◆ **The data**:
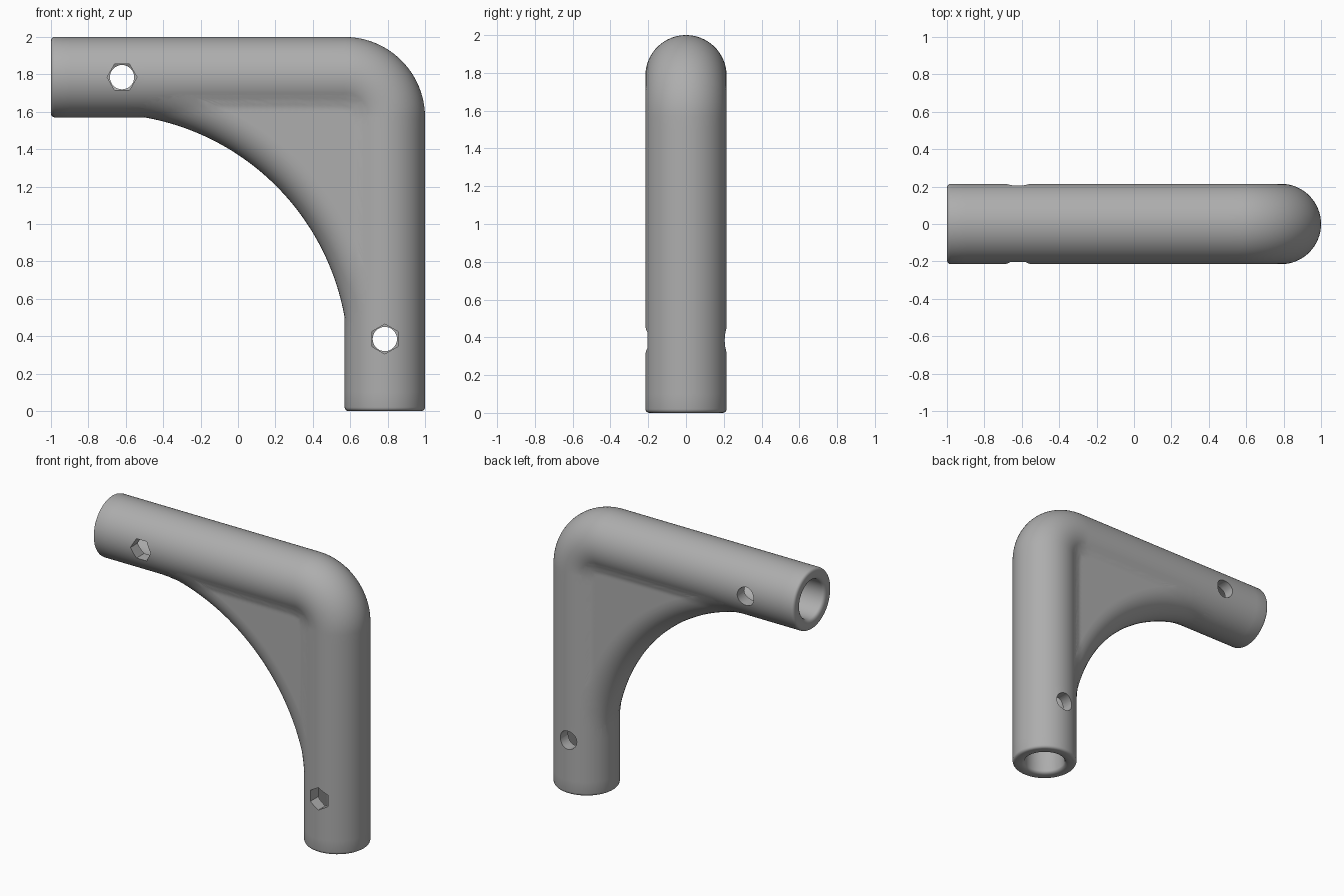
import bpy, bmesh
from math import sin, cos, pi, radians, hypot, sqrt

cube = bpy.data.objects.get("Cube")
if cube:
    bpy.data.objects.remove(cube, do_unlink=True)

R = 0.215                 # tube radius, also the bend radius of its axis
BORE = 0.135              # socket radius
BX, BZ = 0.57, 1.57       # bend centre
AXIS_X, AXIS_Z = BX + R, BZ + R
CX, CZ, ARC = -0.729, 0.271, 1.319   # gusset arc centre and radius
HALF = 0.17               # gusset half thickness

grey = bpy.data.materials.new("grey plastic")
grey.use_nodes = True
grey.diffuse_color = (0.42, 0.42, 0.42, 1)
grey.node_tree.nodes["Principled BSDF"].inputs["Base Color"].default_value = grey.diffuse_color


def loft(name, rings):
    """Closed solid through rings of equal point count, capped at both ends."""
    bm = bmesh.new()
    rows = [[bm.verts.new(p) for p in ring] for ring in rings]
    for a, b in zip(rows, rows[1:]):
        for i in range(len(a)):
            j = (i + 1) % len(a)
            bm.faces.new((a[i], a[j], b[j], b[i]))
    bm.faces.new(rows[0][::-1])
    bm.faces.new(rows[-1])
    bmesh.ops.remove_doubles(bm, verts=bm.verts, dist=1e-5)
    bmesh.ops.recalc_face_normals(bm, faces=bm.faces)
    mesh = bpy.data.meshes.new(name)
    bm.to_mesh(mesh)
    bm.free()
    mesh.materials.append(grey)
    obj = bpy.data.objects.new(name, mesh)
    bpy.context.collection.objects.link(obj)
    return obj


def ring(x, z, nx, nz, r, sides=64, turn=0.0):
    """Circle around (x, z) spanned by y and the in-plane normal."""
    angles = [turn + 2 * pi * i / sides for i in range(sides)]
    return [(x + r * nx * cos(a), r * sin(a), z + r * nz * cos(a)) for a in angles]


def arm(stations, horizontal):
    """Rings at (offset from the open end, radius) along one arm."""
    if horizontal:
        return [ring(-1 + o, AXIS_Z, 0, 1, r) for o, r in stations]
    return [ring(AXIS_X, o, 1, 0, r) for o, r in stations]


def pin(name, x, z, y0, y1, r, sides, turn=0.0):
    """Prism along y, used for drilling."""
    angles = [turn + 2 * pi * i / sides for i in range(sides)]
    return loft(name, [[(x + r * cos(a), y, z + r * sin(a)) for a in angles] for y in (y0, y1)])


def combine(target, other, operation):
    mod = target.modifiers.new("cut", "BOOLEAN")
    mod.operation, mod.object, mod.solver = operation, other, "EXACT"
    bpy.ops.object.select_all(action="DESELECT")
    bpy.context.view_layer.objects.active = target
    target.select_set(True)
    bpy.ops.object.modifier_apply(modifier=mod.name)
    bpy.data.objects.remove(other, do_unlink=True)


# Bent tube with softened open ends
end = [(0, R - 0.02), (0.002, R - 0.012), (0.006, R - 0.006), (0.012, R - 0.002), (0.02, R)]
end += [(0.1 + 0.1 * i, R) for i in range(15)]
bend = []
for i in range(25):
    t = pi / 2 * (1 - i / 24)
    bend.append(ring(BX + R * cos(t), BZ + R * sin(t), cos(t), sin(t), R))
bracket = loft("corner_bracket", arm(end, True) + bend + arm(end[::-1], False))


# Gusset whose round edge and flat sides blend into the tube
def tube_height(x, z):
    if x < BX:
        d = AXIS_Z - z
    elif z < BZ:
        d = AXIS_X - x
    else:
        d = hypot(x - BX, z - BZ) - R
    return sqrt(max(0, R * R - d * d))


def web_height(x, z, s):
    a = tube_height(x, z)
    b = HALF if s > HALF else sqrt(s * (2 * HALF - s))
    k = min(0.04, a * 0.5 + 1e-4)
    blend = max(0, k - abs(a - b)) ** 2 / (4 * k)
    return max(max(a, b) + blend - (0.002 if a > b else 0), 0.001)


columns = []
for i in range(73):
    t = radians(5.5 + 79 * i / 72)
    reach = min((AXIS_Z - CZ) / cos(t), (AXIS_X - CX) / sin(t)) - ARC
    steps = [HALF * (1 - cos(pi / 2 * j / 10)) for j in range(1, 11)]
    steps += [HALF + (reach - HALF) * j / 40 for j in range(1, 41)]
    side = []
    for s in steps:
        x, z = CX + (ARC + s) * sin(t), CZ + (ARC + s) * cos(t)
        side.append((x, web_height(x, z, s), z))
    tip = (CX + ARC * sin(t), 0, CZ + ARC * cos(t))
    columns.append([tip] + side + [(x, -y, z) for x, y, z in side[::-1]])
combine(bracket, loft("gusset", columns), "UNION")

# Round sockets with flared mouths
socket = [(-0.05, BORE + 0.022), (0, BORE + 0.022), (0.004, BORE + 0.012),
          (0.01, BORE + 0.004), (0.02, BORE), (0.7, BORE)]
for horizontal in (True, False):
    combine(bracket, loft("socket", arm(socket, horizontal)), "DIFFERENCE")

# Bolt holes: round right through, with hexagonal nut pockets at the front
for x, z, turn in ((-0.62, AXIS_Z, 0), (AXIS_X, 0.385, pi / 6)):
    combine(bracket, pin("bolt_hole", x, z, -0.4, 0.4, 0.065, 32), "DIFFERENCE")
    combine(bracket, pin("nut_pocket", x, z, -0.4, -0.1, 0.08, 6, turn), "DIFFERENCE")

bpy.ops.object.shade_smooth_by_angle(angle=radians(35))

◆ **Task requirements**:
What is wanted is a copy of every line in the listing that includes the word "context".

◆ **Result**:
    bpy.context.collection.objects.link(obj)
    bpy.context.view_layer.objects.active = target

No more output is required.